● Instructions for the task
Without any change, set down every record below.

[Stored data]

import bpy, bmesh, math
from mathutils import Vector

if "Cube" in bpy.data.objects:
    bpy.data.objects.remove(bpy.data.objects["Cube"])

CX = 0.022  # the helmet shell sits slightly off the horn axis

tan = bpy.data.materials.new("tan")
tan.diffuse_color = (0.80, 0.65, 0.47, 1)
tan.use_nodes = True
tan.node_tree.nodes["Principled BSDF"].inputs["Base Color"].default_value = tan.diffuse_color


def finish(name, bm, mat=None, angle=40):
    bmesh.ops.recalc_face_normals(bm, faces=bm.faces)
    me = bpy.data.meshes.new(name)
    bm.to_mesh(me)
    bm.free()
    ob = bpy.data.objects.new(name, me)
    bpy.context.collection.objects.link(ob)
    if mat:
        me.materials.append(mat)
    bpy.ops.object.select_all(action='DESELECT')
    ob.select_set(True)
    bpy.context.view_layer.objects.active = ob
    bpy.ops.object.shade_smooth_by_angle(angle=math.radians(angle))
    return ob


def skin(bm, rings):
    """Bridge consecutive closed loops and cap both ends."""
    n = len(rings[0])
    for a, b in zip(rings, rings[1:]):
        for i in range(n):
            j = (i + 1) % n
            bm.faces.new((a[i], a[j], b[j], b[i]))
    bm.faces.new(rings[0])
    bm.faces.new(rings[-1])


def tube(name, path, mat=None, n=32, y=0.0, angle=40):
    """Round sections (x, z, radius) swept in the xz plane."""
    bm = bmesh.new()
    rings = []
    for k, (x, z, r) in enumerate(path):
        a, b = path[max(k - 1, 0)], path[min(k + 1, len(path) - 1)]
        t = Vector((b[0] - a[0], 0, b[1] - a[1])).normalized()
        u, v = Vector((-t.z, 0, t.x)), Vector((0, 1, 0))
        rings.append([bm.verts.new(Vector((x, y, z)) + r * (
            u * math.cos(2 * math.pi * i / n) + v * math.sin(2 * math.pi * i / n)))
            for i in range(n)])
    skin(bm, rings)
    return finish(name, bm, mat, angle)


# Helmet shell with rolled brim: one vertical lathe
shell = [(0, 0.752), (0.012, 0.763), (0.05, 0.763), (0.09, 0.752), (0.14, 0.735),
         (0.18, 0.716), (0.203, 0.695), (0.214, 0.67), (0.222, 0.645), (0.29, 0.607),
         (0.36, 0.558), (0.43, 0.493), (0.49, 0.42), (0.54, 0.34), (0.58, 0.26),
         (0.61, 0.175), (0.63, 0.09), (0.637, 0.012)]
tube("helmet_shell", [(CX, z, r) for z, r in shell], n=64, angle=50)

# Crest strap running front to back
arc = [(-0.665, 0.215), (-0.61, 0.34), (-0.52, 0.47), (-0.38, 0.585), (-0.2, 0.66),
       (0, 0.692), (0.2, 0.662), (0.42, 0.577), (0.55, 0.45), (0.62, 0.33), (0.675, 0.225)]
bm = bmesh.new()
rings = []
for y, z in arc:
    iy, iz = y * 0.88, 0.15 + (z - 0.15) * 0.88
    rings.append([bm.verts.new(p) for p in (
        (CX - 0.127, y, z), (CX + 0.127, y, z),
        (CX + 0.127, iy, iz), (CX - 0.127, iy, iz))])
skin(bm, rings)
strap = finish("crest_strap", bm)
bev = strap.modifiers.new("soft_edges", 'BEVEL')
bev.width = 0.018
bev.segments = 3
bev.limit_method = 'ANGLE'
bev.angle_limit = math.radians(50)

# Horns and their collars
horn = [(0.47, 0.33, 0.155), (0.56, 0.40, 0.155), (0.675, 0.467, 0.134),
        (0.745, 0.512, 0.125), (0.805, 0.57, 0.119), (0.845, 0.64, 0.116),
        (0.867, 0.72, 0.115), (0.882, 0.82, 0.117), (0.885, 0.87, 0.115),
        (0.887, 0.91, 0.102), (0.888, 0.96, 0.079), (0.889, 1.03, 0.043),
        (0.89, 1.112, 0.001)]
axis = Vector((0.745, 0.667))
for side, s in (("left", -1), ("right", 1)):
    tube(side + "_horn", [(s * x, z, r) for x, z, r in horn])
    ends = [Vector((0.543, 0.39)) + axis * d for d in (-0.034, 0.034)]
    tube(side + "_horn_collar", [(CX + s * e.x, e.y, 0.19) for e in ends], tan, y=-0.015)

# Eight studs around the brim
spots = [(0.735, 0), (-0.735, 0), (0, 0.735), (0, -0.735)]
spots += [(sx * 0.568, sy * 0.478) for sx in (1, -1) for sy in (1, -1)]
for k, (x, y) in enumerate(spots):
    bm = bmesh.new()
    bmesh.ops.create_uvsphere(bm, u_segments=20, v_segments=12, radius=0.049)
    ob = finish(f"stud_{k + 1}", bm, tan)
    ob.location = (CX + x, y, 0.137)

● Output of the task
import bpy, bmesh, math
from mathutils import Vector

if "Cube" in bpy.data.objects:
    bpy.data.objects.remove(bpy.data.objects["Cube"])

CX = 0.022  # the helmet shell sits slightly off the horn axis

tan = bpy.data.materials.new("tan")
tan.diffuse_color = (0.80, 0.65, 0.47, 1)
tan.use_nodes = True
tan.node_tree.nodes["Principled BSDF"].inputs["Base Color"].default_value = tan.diffuse_color


def finish(name, bm, mat=None, angle=40):
    bmesh.ops.recalc_face_normals(bm, faces=bm.faces)
    me = bpy.data.meshes.new(name)
    bm.to_mesh(me)
    bm.free()
    ob = bpy.data.objects.new(name, me)
    bpy.context.collection.objects.link(ob)
    if mat:
        me.materials.append(mat)
    bpy.ops.object.select_all(action='DESELECT')
    ob.select_set(True)
    bpy.context.view_layer.objects.active = ob
    bpy.ops.object.shade_smooth_by_angle(angle=math.radians(angle))
    return ob


def skin(bm, rings):
    """Bridge consecutive closed loops and cap both ends."""
    n = len(rings[0])
    for a, b in zip(rings, rings[1:]):
        for i in range(n):
            j = (i + 1) % n
            bm.faces.new((a[i], a[j], b[j], b[i]))
    bm.faces.new(rings[0])
    bm.faces.new(rings[-1])


def tube(name, path, mat=None, n=32, y=0.0, angle=40):
    """Round sections (x, z, radius) swept in the xz plane."""
    bm = bmesh.new()
    rings = []
    for k, (x, z, r) in enumerate(path):
        a, b = path[max(k - 1, 0)], path[min(k + 1, len(path) - 1)]
        t = Vector((b[0] - a[0], 0, b[1] - a[1])).normalized()
        u, v = Vector((-t.z, 0, t.x)), Vector((0, 1, 0))
        rings.append([bm.verts.new(Vector((x, y, z)) + r * (
            u * math.cos(2 * math.pi * i / n) + v * math.sin(2 * math.pi * i / n)))
            for i in range(n)])
    skin(bm, rings)
    return finish(name, bm, mat, angle)


# Helmet shell with rolled brim: one vertical lathe
shell = [(0, 0.752), (0.012, 0.763), (0.05, 0.763), (0.09, 0.752), (0.14, 0.735),
         (0.18, 0.716), (0.203, 0.695), (0.214, 0.67), (0.222, 0.645), (0.29, 0.607),
         (0.36, 0.558), (0.43, 0.493), (0.49, 0.42), (0.54, 0.34), (0.58, 0.26),
         (0.61, 0.175), (0.63, 0.09), (0.637, 0.012)]
tube("helmet_shell", [(CX, z, r) for z, r in shell], n=64, angle=50)

# Crest strap running front to back
arc = [(-0.665, 0.215), (-0.61, 0.34), (-0.52, 0.47), (-0.38, 0.585), (-0.2, 0.66),
       (0, 0.692), (0.2, 0.662), (0.42, 0.577), (0.55, 0.45), (0.62, 0.33), (0.675, 0.225)]
bm = bmesh.new()
rings = []
for y, z in arc:
    iy, iz = y * 0.88, 0.15 + (z - 0.15) * 0.88
    rings.append([bm.verts.new(p) for p in (
        (CX - 0.127, y, z), (CX + 0.127, y, z),
        (CX + 0.127, iy, iz), (CX - 0.127, iy, iz))])
skin(bm, rings)
strap = finish("crest_strap", bm)
bev = strap.modifiers.new("soft_edges", 'BEVEL')
bev.width = 0.018
bev.segments = 3
bev.limit_method = 'ANGLE'
bev.angle_limit = math.radians(50)

# Horns and their collars
horn = [(0.47, 0.33, 0.155), (0.56, 0.40, 0.155), (0.675, 0.467, 0.134),
        (0.745, 0.512, 0.125), (0.805, 0.57, 0.119), (0.845, 0.64, 0.116),
        (0.867, 0.72, 0.115), (0.882, 0.82, 0.117), (0.885, 0.87, 0.115),
        (0.887, 0.91, 0.102), (0.888, 0.96, 0.079), (0.889, 1.03, 0.043),
        (0.89, 1.112, 0.001)]
axis = Vector((0.745, 0.667))
for side, s in (("left", -1), ("right", 1)):
    tube(side + "_horn", [(s * x, z, r) for x, z, r in horn])
    ends = [Vector((0.543, 0.39)) + axis * d for d in (-0.034, 0.034)]
    tube(side + "_horn_collar", [(CX + s * e.x, e.y, 0.19) for e in ends], tan, y=-0.015)

# Eight studs around the brim
spots = [(0.735, 0), (-0.735, 0), (0, 0.735), (0, -0.735)]
spots += [(sx * 0.568, sy * 0.478) for sx in (1, -1) for sy in (1, -1)]
for k, (x, y) in enumerate(spots):
    bm = bmesh.new()
    bmesh.ops.create_uvsphere(bm, u_segments=20, v_segments=12, radius=0.049)
    ob = finish(f"stud_{k + 1}", bm, tan)
    ob.location = (CX + x, y, 0.137)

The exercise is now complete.